Under Socialism, the state controls the means of production—those would be capital, natural resources and labor. That means your labor is not yours to control grant or withhold as you might see fit. If you think that sounds like slavery, the 700,000 Hungarians deported to Soviet work camps during the waning days of WWII would certainly agree. It was a punishing existence in the remote Donetsk coal mines, but Irén Walter finds a way to survive and even start a new life worth living in Attila Szász’s Eternal Winter (trailer here), which screens during the 2018 Heartland International Film Festival.
When the Red Army arrived in Walter’s village, they claimed they were only requisitioning labor for the maize harvest (naturally, they arrive during the Christmas festivities and only chose women at least partly of German heritage). However, it turns out they were really consigning the women to an unspecified term of hard labor in the coal mines.
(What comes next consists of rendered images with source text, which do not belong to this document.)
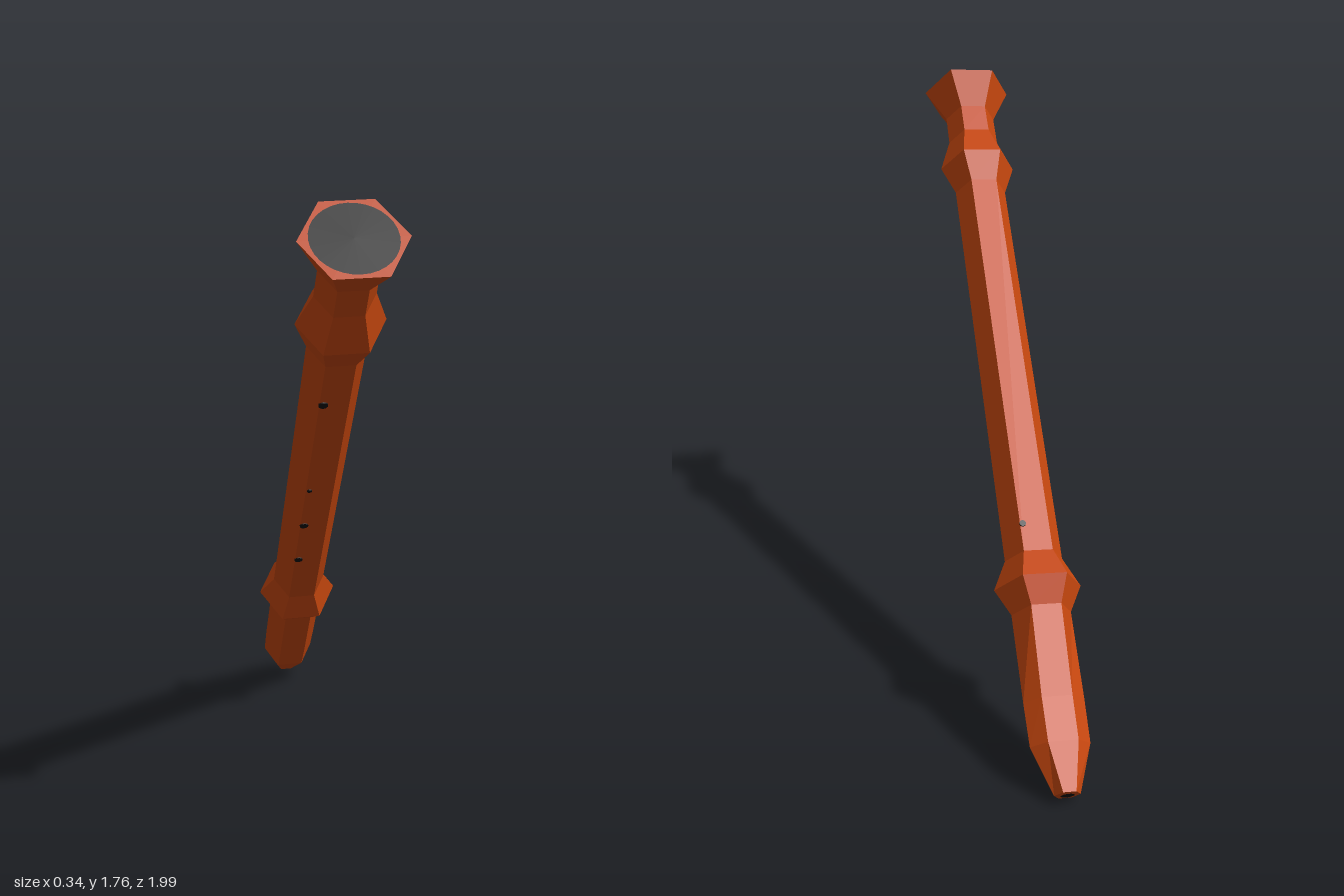
import * as THREE from 'three';

const SIDES = 6;

// Cross-sections: [distance from the flared end, radius, height scale of the upper half]
const RINGS = [
  [0, 0.147, 1], [0.117, 0.084, 1], [0.222, 0.085, 1], [0.337, 0.126, 1], [0.438, 0.086, 1],
  [1.8, 0.088, 1], [1.89, 0.132, 1], [1.97, 0.09, 1], [2.235, 0.09, 0.6], [2.363, 0.088, 0.58], [2.503, 0.038, 1],
];

// Hexagonal body lofted through the rings, with flat ends
function bodyGeometry() {
  const corner = ([t, r, top], k) => {
    const a = (k / SIDES) * Math.PI * 2;
    const y = r * Math.sin(a);
    return [r * Math.cos(a), y > 0 ? y * top : y, -t];
  };
  const p = [];
  for (let j = 0; j < RINGS.length - 1; j++) {
    for (let k = 0; k < SIDES; k++) {
      const a = corner(RINGS[j], k), b = corner(RINGS[j], k + 1);
      const c = corner(RINGS[j + 1], k), d = corner(RINGS[j + 1], k + 1);
      p.push(...a, ...c, ...b, ...b, ...c, ...d);
    }
  }
  const first = RINGS[0], last = RINGS[RINGS.length - 1];
  for (let k = 0; k < SIDES; k++) {
    p.push(0, 0, -first[0], ...corner(first, k), ...corner(first, k + 1));
    p.push(0, 0, -last[0], ...corner(last, k + 1), ...corner(last, k));
  }
  const g = new THREE.BufferGeometry();
  g.setAttribute('position', new THREE.Float32BufferAttribute(p, 3));
  g.computeVertexNormals();
  return g;
}

export function createModel() {
  const wood = new THREE.MeshStandardMaterial({ color: 0xc4460e });
  wood.name = 'orange wood';
  const black = new THREE.MeshStandardMaterial({ color: 0x0d0d0d });
  black.name = 'black bore';

  const flute = new THREE.Group();
  flute.name = 'flute';

  const add = (name, geometry, material) => {
    const mesh = new THREE.Mesh(geometry, material);
    mesh.name = name;
    flute.add(mesh);
    return mesh;
  };
  add('body', bodyGeometry(), wood);

  // Bore openings at both ends
  add('bellOpening', new THREE.CircleGeometry(0.117, 32), black).position.z = 0.002;
  const mouth = add('mouthOpening', new THREE.CircleGeometry(0.02, 16), black);
  mouth.position.z = -2.505;
  mouth.rotation.y = Math.PI;

  // Small finger holes along the underside, and one thumb hole on top
  const hole = (name, x, y, t, r) =>
    add(name, new THREE.CylinderGeometry(r, r, 0.006, 10), black).position.set(x, y, -t);
  [[0.62, 0.014], [1.085, 0.008], [1.3, 0.014], [1.527, 0.014]].forEach(([t, r], i) =>
    hole('fingerHole' + (i + 1), -0.032, -0.0755, t, r));
  hole('thumbHole', 0.036, 0.077, 1.713, 0.01);

  // Lean the flute from its high front end down to the ground at the back
  const back = new THREE.Vector3(-0.032, 0.655, 0.755).normalize();
  const up = new THREE.Vector3().crossVectors(back, new THREE.Vector3(1, 0.05, 0)).normalize();
  const side = new THREE.Vector3().crossVectors(up, back);
  flute.quaternion.setFromRotationMatrix(new THREE.Matrix4().makeBasis(side, up, back));
  flute.position.set(-0.02, 1.668, 0.917);

  const model = new THREE.Group();
  model.name = 'model';
  model.add(flute);
  return model;
}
If some prisoners could not endure the toil, well that was just as well, because the guards make it ever so clear punishment for Hungary is just as much a priority for the camp as producing coal for the Soviet war effort.
Being a clergyman’s daughter, Walter does her best to help the other women, but just surviving on her own is a constant challenge. Fortuitously, she receives some unexpected help from Rajmund Müller, one of the male prisoners who arrived earlier. Müller is the camp scrounger, who keeps everyone supplied with hand-rolled cigarettes—for a price. Initially, Walter does not return his romantic interest, in order to stay faithful to a husband who has most likely been killed in action. Eventually, the combination of Müller’s charm and her own survival imperative kick in. Others certainly do worse things to survive—and both Walter and the film forgive them too.
Sunset, the new film from Son of Saul director Laszlo Nemes was the obvious choice for Hungary to submit to the Oscars, but Winter might have been a competitive dark horse candidate. It touches all the usual bases of films documenting historical human rights abuses, but it is also surprisingly forthright in the way addresses survival strategies. It is not what you might assume (stealing food and the like), but rather a matter of giving up hope of any eventual return, in order to reset your life in the camp at zero.
As Walter, Marina Gera truly looks like she is dragged through Hell and back during the course of the film. It is a brave performance, but it is quiet and natural rather than flashy. Yet, it is Sándor Csányi who really lowers the emotional boom as the roguish Müller. Even if it is partly born of necessity, their romance is ultimately quite beautiful, in an exquisitely sad kind of way.
Just when you think Walter and Müller might catch a break, the Communists throw them another curve ball—one that will be especially ironic to contemporary viewers who lived through the 1990s Balkan War and have followed the current refugee controversies in Europe. Szász and Norbert Köbli’s screenplay, adapted from János Havasi’s book, is smart, challenging, and heartbreaking. The former also has a keen eye for framing dramatic shots, but Gergely Parádi’s heavy-handed score does not match the rest of the film’s complexity (a minor flaw, at most). Very highly recommended, Eternal Winter screens this afternoon (10/13), Tuesday (10/16), and Friday (10/19), as part of this year’s Heartland International Film Festival.